=== RECORDS FOR THIS EXERCISE ===
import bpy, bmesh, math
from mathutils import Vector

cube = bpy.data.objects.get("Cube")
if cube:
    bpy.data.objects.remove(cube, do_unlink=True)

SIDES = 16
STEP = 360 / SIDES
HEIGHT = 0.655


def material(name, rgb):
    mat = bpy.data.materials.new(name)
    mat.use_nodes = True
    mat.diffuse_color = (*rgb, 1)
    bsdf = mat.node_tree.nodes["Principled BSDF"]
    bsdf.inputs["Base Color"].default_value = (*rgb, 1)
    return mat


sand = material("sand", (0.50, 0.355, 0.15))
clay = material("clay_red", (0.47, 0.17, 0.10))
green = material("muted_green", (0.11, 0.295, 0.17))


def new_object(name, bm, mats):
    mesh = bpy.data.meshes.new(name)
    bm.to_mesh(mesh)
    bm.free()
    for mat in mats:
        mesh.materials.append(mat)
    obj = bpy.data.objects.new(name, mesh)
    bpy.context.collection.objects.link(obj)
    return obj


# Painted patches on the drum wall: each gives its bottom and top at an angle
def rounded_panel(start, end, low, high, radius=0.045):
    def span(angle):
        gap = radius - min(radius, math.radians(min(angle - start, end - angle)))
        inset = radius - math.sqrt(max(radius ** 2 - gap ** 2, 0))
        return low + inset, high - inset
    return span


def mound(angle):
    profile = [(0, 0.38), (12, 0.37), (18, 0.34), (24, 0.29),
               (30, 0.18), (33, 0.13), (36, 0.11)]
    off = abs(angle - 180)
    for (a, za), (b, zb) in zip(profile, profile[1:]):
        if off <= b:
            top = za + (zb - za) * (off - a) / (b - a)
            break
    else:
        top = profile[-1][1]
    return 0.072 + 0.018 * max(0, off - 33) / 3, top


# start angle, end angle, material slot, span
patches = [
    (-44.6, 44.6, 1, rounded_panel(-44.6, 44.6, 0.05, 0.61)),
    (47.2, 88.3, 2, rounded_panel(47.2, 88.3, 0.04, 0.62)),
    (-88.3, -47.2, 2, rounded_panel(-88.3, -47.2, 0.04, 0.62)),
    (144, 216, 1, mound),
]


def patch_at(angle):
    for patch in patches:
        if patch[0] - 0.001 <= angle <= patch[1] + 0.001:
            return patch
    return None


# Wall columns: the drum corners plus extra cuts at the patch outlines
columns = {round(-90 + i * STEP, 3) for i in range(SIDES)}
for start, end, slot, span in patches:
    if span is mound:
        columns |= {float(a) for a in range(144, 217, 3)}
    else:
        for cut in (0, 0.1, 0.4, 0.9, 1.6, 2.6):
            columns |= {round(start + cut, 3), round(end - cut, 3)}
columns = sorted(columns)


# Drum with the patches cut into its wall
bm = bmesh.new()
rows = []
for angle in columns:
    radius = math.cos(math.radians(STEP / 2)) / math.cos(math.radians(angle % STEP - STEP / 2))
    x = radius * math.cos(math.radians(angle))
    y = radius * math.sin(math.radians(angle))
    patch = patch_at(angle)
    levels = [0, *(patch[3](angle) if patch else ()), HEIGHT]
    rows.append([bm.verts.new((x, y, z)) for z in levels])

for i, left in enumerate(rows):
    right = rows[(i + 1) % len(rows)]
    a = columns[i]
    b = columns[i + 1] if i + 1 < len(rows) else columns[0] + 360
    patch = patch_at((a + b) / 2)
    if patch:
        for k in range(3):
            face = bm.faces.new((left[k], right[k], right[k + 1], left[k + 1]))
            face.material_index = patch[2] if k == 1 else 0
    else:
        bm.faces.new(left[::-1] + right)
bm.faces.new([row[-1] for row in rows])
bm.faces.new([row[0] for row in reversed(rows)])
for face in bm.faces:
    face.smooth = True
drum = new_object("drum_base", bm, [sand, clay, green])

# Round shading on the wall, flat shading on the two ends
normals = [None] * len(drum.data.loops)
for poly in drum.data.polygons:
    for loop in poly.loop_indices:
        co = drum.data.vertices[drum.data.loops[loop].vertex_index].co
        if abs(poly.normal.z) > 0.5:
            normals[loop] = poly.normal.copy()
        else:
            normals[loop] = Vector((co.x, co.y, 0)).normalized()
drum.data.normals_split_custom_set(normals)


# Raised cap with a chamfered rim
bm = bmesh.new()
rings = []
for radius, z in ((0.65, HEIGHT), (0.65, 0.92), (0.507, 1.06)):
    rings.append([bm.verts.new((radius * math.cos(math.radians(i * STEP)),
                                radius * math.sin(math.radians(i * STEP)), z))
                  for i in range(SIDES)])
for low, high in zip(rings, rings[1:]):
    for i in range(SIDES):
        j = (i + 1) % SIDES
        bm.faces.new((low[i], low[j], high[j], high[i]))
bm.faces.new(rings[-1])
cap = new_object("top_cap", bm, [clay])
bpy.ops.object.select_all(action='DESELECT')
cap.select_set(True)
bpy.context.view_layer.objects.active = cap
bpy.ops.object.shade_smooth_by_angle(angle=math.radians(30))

=== ABOUT THIS EXERCISE ===
The entries are to be retyped in full, with no alteration.

=== TASK OUTPUT ===
import bpy, bmesh, math
from mathutils import Vector

cube = bpy.data.objects.get("Cube")
if cube:
    bpy.data.objects.remove(cube, do_unlink=True)

SIDES = 16
STEP = 360 / SIDES
HEIGHT = 0.655


def material(name, rgb):
    mat = bpy.data.materials.new(name)
    mat.use_nodes = True
    mat.diffuse_color = (*rgb, 1)
    bsdf = mat.node_tree.nodes["Principled BSDF"]
    bsdf.inputs["Base Color"].default_value = (*rgb, 1)
    return mat


sand = material("sand", (0.50, 0.355, 0.15))
clay = material("clay_red", (0.47, 0.17, 0.10))
green = material("muted_green", (0.11, 0.295, 0.17))


def new_object(name, bm, mats):
    mesh = bpy.data.meshes.new(name)
    bm.to_mesh(mesh)
    bm.free()
    for mat in mats:
        mesh.materials.append(mat)
    obj = bpy.data.objects.new(name, mesh)
    bpy.context.collection.objects.link(obj)
    return obj


# Painted patches on the drum wall: each gives its bottom and top at an angle
def rounded_panel(start, end, low, high, radius=0.045):
    def span(angle):
        gap = radius - min(radius, math.radians(min(angle - start, end - angle)))
        inset = radius - math.sqrt(max(radius ** 2 - gap ** 2, 0))
        return low + inset, high - inset
    return span


def mound(angle):
    profile = [(0, 0.38), (12, 0.37), (18, 0.34), (24, 0.29),
               (30, 0.18), (33, 0.13), (36, 0.11)]
    off = abs(angle - 180)
    for (a, za), (b, zb) in zip(profile, profile[1:]):
        if off <= b:
            top = za + (zb - za) * (off - a) / (b - a)
            break
    else:
        top = profile[-1][1]
    return 0.072 + 0.018 * max(0, off - 33) / 3, top


# start angle, end angle, material slot, span
patches = [
    (-44.6, 44.6, 1, rounded_panel(-44.6, 44.6, 0.05, 0.61)),
    (47.2, 88.3, 2, rounded_panel(47.2, 88.3, 0.04, 0.62)),
    (-88.3, -47.2, 2, rounded_panel(-88.3, -47.2, 0.04, 0.62)),
    (144, 216, 1, mound),
]


def patch_at(angle):
    for patch in patches:
        if patch[0] - 0.001 <= angle <= patch[1] + 0.001:
            return patch
    return None


# Wall columns: the drum corners plus extra cuts at the patch outlines
columns = {round(-90 + i * STEP, 3) for i in range(SIDES)}
for start, end, slot, span in patches:
    if span is mound:
        columns |= {float(a) for a in range(144, 217, 3)}
    else:
        for cut in (0, 0.1, 0.4, 0.9, 1.6, 2.6):
            columns |= {round(start + cut, 3), round(end - cut, 3)}
columns = sorted(columns)


# Drum with the patches cut into its wall
bm = bmesh.new()
rows = []
for angle in columns:
    radius = math.cos(math.radians(STEP / 2)) / math.cos(math.radians(angle % STEP - STEP / 2))
    x = radius * math.cos(math.radians(angle))
    y = radius * math.sin(math.radians(angle))
    patch = patch_at(angle)
    levels = [0, *(patch[3](angle) if patch else ()), HEIGHT]
    rows.append([bm.verts.new((x, y, z)) for z in levels])

for i, left in enumerate(rows):
    right = rows[(i + 1) % len(rows)]
    a = columns[i]
    b = columns[i + 1] if i + 1 < len(rows) else columns[0] + 360
    patch = patch_at((a + b) / 2)
    if patch:
        for k in range(3):
            face = bm.faces.new((left[k], right[k], right[k + 1], left[k + 1]))
            face.material_index = patch[2] if k == 1 else 0
    else:
        bm.faces.new(left[::-1] + right)
bm.faces.new([row[-1] for row in rows])
bm.faces.new([row[0] for row in reversed(rows)])
for face in bm.faces:
    face.smooth = True
drum = new_object("drum_base", bm, [sand, clay, green])

# Round shading on the wall, flat shading on the two ends
normals = [None] * len(drum.data.loops)
for poly in drum.data.polygons:
    for loop in poly.loop_indices:
        co = drum.data.vertices[drum.data.loops[loop].vertex_index].co
        if abs(poly.normal.z) > 0.5:
            normals[loop] = poly.normal.copy()
        else:
            normals[loop] = Vector((co.x, co.y, 0)).normalized()
drum.data.normals_split_custom_set(normals)


# Raised cap with a chamfered rim
bm = bmesh.new()
rings = []
for radius, z in ((0.65, HEIGHT), (0.65, 0.92), (0.507, 1.06)):
    rings.append([bm.verts.new((radius * math.cos(math.radians(i * STEP)),
                                radius * math.sin(math.radians(i * STEP)), z))
                  for i in range(SIDES)])
for low, high in zip(rings, rings[1:]):
    for i in range(SIDES):
        j = (i + 1) % SIDES
        bm.faces.new((low[i], low[j], high[j], high[i]))
bm.faces.new(rings[-1])
cap = new_object("top_cap", bm, [clay])
bpy.ops.object.select_all(action='DESELECT')
cap.select_set(True)
bpy.context.view_layer.objects.active = cap
bpy.ops.object.shade_smooth_by_angle(angle=math.radians(30))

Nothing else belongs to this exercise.